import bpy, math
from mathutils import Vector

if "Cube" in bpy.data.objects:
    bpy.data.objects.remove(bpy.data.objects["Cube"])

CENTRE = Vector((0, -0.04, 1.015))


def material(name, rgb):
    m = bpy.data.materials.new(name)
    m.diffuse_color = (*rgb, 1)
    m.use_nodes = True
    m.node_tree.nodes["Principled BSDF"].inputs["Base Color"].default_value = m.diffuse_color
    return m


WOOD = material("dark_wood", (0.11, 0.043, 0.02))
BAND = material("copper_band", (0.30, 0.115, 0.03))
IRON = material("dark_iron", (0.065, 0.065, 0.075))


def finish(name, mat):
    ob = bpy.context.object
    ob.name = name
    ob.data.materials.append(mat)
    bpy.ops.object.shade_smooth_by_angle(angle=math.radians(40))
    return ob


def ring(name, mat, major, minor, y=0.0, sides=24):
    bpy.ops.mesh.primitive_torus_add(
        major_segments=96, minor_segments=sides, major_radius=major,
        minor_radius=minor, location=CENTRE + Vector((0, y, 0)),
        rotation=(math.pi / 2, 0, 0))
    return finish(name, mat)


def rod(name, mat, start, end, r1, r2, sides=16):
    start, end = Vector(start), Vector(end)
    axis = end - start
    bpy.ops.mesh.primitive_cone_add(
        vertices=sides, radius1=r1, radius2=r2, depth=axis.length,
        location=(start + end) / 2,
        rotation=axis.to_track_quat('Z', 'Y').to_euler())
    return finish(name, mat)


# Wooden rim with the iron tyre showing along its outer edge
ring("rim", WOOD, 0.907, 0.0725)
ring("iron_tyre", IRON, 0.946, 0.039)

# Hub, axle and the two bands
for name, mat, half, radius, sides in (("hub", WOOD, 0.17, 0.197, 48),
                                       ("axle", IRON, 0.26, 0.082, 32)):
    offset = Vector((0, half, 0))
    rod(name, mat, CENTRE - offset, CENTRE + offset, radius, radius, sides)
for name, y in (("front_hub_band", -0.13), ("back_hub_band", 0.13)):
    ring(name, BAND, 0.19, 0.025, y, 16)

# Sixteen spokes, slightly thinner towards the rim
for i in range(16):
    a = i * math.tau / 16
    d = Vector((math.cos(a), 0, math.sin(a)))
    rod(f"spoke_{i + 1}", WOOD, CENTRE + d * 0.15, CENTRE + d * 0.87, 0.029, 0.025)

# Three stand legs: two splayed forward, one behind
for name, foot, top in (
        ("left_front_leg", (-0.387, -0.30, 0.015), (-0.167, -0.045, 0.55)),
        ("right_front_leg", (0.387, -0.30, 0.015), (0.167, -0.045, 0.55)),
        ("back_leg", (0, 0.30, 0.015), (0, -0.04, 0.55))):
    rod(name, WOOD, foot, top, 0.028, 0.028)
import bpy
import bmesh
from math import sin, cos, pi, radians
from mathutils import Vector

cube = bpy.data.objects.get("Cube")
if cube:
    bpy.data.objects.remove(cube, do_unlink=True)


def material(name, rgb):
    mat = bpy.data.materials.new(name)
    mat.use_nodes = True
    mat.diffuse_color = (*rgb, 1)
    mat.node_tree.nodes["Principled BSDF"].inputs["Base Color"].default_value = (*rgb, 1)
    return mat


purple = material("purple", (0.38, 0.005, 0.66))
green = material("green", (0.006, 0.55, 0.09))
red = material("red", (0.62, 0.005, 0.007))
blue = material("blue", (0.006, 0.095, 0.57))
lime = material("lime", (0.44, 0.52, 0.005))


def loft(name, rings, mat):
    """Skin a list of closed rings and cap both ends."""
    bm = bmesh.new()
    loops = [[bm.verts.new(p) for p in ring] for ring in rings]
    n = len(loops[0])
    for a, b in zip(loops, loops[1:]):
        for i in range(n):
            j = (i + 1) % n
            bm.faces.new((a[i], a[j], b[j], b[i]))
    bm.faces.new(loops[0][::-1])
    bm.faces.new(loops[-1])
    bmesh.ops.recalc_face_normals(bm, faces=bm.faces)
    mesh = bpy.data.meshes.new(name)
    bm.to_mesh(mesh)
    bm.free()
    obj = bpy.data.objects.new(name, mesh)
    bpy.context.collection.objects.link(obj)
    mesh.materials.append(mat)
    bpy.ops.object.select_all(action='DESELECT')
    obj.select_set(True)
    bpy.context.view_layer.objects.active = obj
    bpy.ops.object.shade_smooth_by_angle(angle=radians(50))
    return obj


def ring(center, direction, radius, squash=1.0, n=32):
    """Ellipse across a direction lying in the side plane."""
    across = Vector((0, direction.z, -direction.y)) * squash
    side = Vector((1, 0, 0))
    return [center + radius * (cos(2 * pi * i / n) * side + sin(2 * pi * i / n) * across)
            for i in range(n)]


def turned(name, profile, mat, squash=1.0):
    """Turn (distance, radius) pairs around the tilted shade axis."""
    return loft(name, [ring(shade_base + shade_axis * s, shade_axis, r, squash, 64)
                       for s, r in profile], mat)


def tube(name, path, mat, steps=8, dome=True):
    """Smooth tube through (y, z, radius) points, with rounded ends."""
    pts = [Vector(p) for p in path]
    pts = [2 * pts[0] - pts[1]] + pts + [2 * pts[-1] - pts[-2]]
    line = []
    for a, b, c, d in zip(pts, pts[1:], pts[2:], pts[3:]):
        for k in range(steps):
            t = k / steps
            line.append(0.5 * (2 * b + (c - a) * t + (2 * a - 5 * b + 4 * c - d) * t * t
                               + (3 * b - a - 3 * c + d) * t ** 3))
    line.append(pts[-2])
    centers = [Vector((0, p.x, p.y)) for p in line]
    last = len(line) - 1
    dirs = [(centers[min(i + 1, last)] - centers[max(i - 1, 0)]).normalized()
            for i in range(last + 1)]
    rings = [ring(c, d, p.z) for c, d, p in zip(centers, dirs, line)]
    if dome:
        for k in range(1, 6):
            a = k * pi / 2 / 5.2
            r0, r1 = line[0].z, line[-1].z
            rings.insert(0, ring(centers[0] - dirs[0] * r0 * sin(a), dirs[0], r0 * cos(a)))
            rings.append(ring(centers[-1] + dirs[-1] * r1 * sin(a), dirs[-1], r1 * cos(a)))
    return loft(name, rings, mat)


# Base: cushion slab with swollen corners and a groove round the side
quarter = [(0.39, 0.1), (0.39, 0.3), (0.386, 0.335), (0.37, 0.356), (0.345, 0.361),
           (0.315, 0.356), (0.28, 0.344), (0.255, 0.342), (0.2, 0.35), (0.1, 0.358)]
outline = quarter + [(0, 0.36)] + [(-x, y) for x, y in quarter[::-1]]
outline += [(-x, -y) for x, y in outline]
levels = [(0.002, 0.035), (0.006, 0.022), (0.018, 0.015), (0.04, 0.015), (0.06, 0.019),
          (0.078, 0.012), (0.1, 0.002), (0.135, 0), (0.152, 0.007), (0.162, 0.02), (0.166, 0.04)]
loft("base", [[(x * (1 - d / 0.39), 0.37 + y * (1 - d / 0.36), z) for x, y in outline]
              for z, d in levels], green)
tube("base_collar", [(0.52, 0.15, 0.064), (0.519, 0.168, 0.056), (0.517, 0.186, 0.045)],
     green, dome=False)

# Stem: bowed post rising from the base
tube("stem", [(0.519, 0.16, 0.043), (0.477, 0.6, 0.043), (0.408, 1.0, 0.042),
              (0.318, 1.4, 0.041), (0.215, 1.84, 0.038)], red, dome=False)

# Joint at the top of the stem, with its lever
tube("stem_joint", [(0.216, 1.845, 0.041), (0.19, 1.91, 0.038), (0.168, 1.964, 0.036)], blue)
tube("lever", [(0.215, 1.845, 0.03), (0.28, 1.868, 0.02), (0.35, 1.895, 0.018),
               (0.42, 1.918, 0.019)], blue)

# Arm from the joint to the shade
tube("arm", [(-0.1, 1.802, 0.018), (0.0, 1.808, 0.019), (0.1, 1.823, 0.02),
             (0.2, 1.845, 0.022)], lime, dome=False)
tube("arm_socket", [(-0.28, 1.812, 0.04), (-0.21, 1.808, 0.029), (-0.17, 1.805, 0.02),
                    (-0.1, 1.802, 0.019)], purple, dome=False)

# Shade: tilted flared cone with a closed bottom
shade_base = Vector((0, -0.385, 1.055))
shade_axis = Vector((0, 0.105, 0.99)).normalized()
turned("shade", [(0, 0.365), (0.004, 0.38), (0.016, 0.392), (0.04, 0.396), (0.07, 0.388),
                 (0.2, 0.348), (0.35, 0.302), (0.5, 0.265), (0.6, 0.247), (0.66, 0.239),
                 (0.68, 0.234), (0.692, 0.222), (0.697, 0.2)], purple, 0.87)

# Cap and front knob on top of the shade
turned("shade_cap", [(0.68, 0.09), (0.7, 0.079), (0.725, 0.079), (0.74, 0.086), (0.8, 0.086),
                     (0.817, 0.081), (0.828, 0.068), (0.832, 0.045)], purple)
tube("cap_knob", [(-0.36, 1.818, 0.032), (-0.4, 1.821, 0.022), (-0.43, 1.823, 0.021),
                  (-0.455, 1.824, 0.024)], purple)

• • • • • • •

● **Task description**
Return only the lines above that run from the opening line through the line containing "a = i * math.tau / 16", exactly as written.

● **Result for this exercise**
import bpy, math
from mathutils import Vector

if "Cube" in bpy.data.objects:
    bpy.data.objects.remove(bpy.data.objects["Cube"])

CENTRE = Vector((0, -0.04, 1.015))


def material(name, rgb):
    m = bpy.data.materials.new(name)
    m.diffuse_color = (*rgb, 1)
    m.use_nodes = True
    m.node_tree.nodes["Principled BSDF"].inputs["Base Color"].default_value = m.diffuse_color
    return m


WOOD = material("dark_wood", (0.11, 0.043, 0.02))
BAND = material("copper_band", (0.30, 0.115, 0.03))
IRON = material("dark_iron", (0.065, 0.065, 0.075))


def finish(name, mat):
    ob = bpy.context.object
    ob.name = name
    ob.data.materials.append(mat)
    bpy.ops.object.shade_smooth_by_angle(angle=math.radians(40))
    return ob


def ring(name, mat, major, minor, y=0.0, sides=24):
    bpy.ops.mesh.primitive_torus_add(
        major_segments=96, minor_segments=sides, major_radius=major,
        minor_radius=minor, location=CENTRE + Vector((0, y, 0)),
        rotation=(math.pi / 2, 0, 0))
    return finish(name, mat)


def rod(name, mat, start, end, r1, r2, sides=16):
    start, end = Vector(start), Vector(end)
    axis = end - start
    bpy.ops.mesh.primitive_cone_add(
        vertices=sides, radius1=r1, radius2=r2, depth=axis.length,
        location=(start + end) / 2,
        rotation=axis.to_track_quat('Z', 'Y').to_euler())
    return finish(name, mat)


# Wooden rim with the iron tyre showing along its outer edge
ring("rim", WOOD, 0.907, 0.0725)
ring("iron_tyre", IRON, 0.946, 0.039)

# Hub, axle and the two bands
for name, mat, half, radius, sides in (("hub", WOOD, 0.17, 0.197, 48),
                                       ("axle", IRON, 0.26, 0.082, 32)):
    offset = Vector((0, half, 0))
    rod(name, mat, CENTRE - offset, CENTRE + offset, radius, radius, sides)
for name, y in (("front_hub_band", -0.13), ("back_hub_band", 0.13)):
    ring(name, BAND, 0.19, 0.025, y, 16)

# Sixteen spokes, slightly thinner towards the rim
for i in range(16):
    a = i * math.tau / 16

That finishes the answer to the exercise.